▶ _Task prompt_
What is needed is an exact copy of the lines in the listing below, from the one with "const geo = new THREE.BufferGeometry();" up to and including the one with "group.add(mesh);", with no other lines.

▶ _The data_
+++

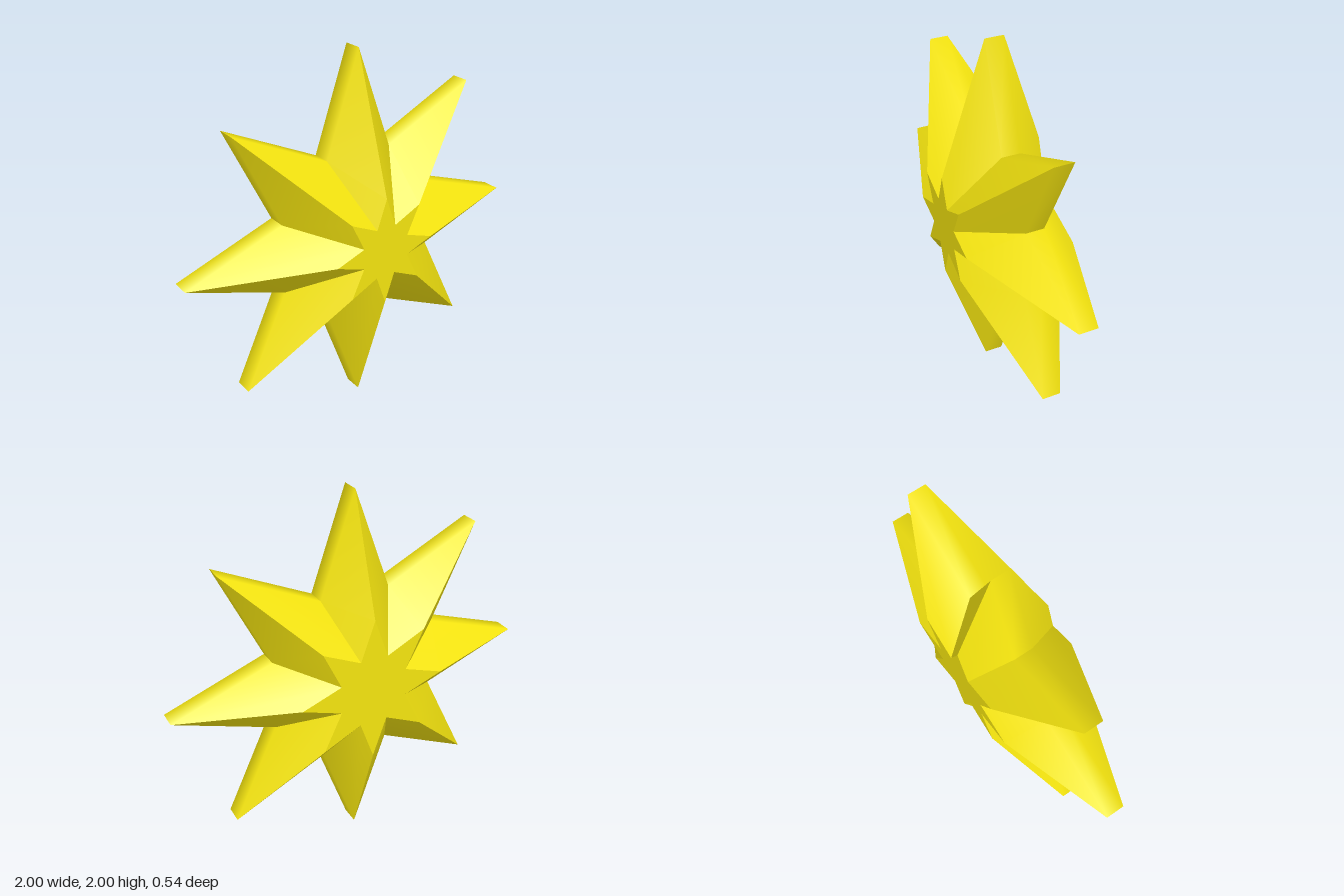
import * as THREE from 'three';

const POINTS = 8;
// Star cross-sections from front to back: [z, tip radius]
const SECTIONS = [[0.27, 0.295], [0.033, 1], [-0.067, 1], [-0.27, 0.4]];

// Corner k of a star outline; even corners are tips, odd ones valleys
function corner(k, radius) {
  const a = Math.PI / 2 + (k * Math.PI) / POINTS;
  const r = k % 2 ? radius * 0.5 : radius;
  return new THREE.Vector2(r * Math.cos(a), r * Math.sin(a));
}

// Side walls: each facet has its own vertices, smooth from front to back, sharp at ridges
function sideGeometry() {
  const pos = [], index = [];
  for (let k = 0; k < POINTS * 2; k++) {
    const base = pos.length / 3;
    SECTIONS.forEach(([z, radius], s) => {
      for (const c of [corner(k, radius), corner(k + 1, radius)]) pos.push(c.x, c.y, z);
      if (s === 0) return;
      const f = base + (s - 1) * 2, b = f + 2;
      index.push(f, b, b + 1, f, b + 1, f + 1);
    });
  }
  const geo = new THREE.BufferGeometry();
  geo.setAttribute('position', new THREE.Float32BufferAttribute(pos, 3));
  geo.setIndex(index);
  geo.computeVertexNormals();
  return geo;
}

// Flat star lid
function capGeometry(radius) {
  const outline = Array.from({ length: POINTS * 2 }, (_, k) => corner(k, radius));
  return new THREE.ShapeGeometry(new THREE.Shape(outline));
}

export function createModel() {
  const group = new THREE.Group();
  group.name = 'star';
  const material = new THREE.MeshStandardMaterial({ color: 0xf5e50f });
  const add = (name, geo, z = 0) => {
    const mesh = new THREE.Mesh(geo, material);
    mesh.name = name;
    mesh.position.set(0, 1, z);
    group.add(mesh);
    return mesh;
  };

  add('starRays', sideGeometry());
  add('frontFace', capGeometry(SECTIONS[0][1]), SECTIONS[0][0]);
  add('backFace', capGeometry(SECTIONS[3][1]), SECTIONS[3][0]).rotation.y = Math.PI;
  return group;
}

+++

▶ _Reply_
  const geo = new THREE.BufferGeometry();
  geo.setAttribute('position', new THREE.Float32BufferAttribute(pos, 3));
  geo.setIndex(index);
  geo.computeVertexNormals();
  return geo;
}

// Flat star lid
function capGeometry(radius) {
  const outline = Array.from({ length: POINTS * 2 }, (_, k) => corner(k, radius));
  return new THREE.ShapeGeometry(new THREE.Shape(outline));
}

export function createModel() {
  const group = new THREE.Group();
  group.name = 'star';
  const material = new THREE.MeshStandardMaterial({ color: 0xf5e50f });
  const add = (name, geo, z = 0) => {
    const mesh = new THREE.Mesh(geo, material);
    mesh.name = name;
    mesh.position.set(0, 1, z);
    group.add(mesh);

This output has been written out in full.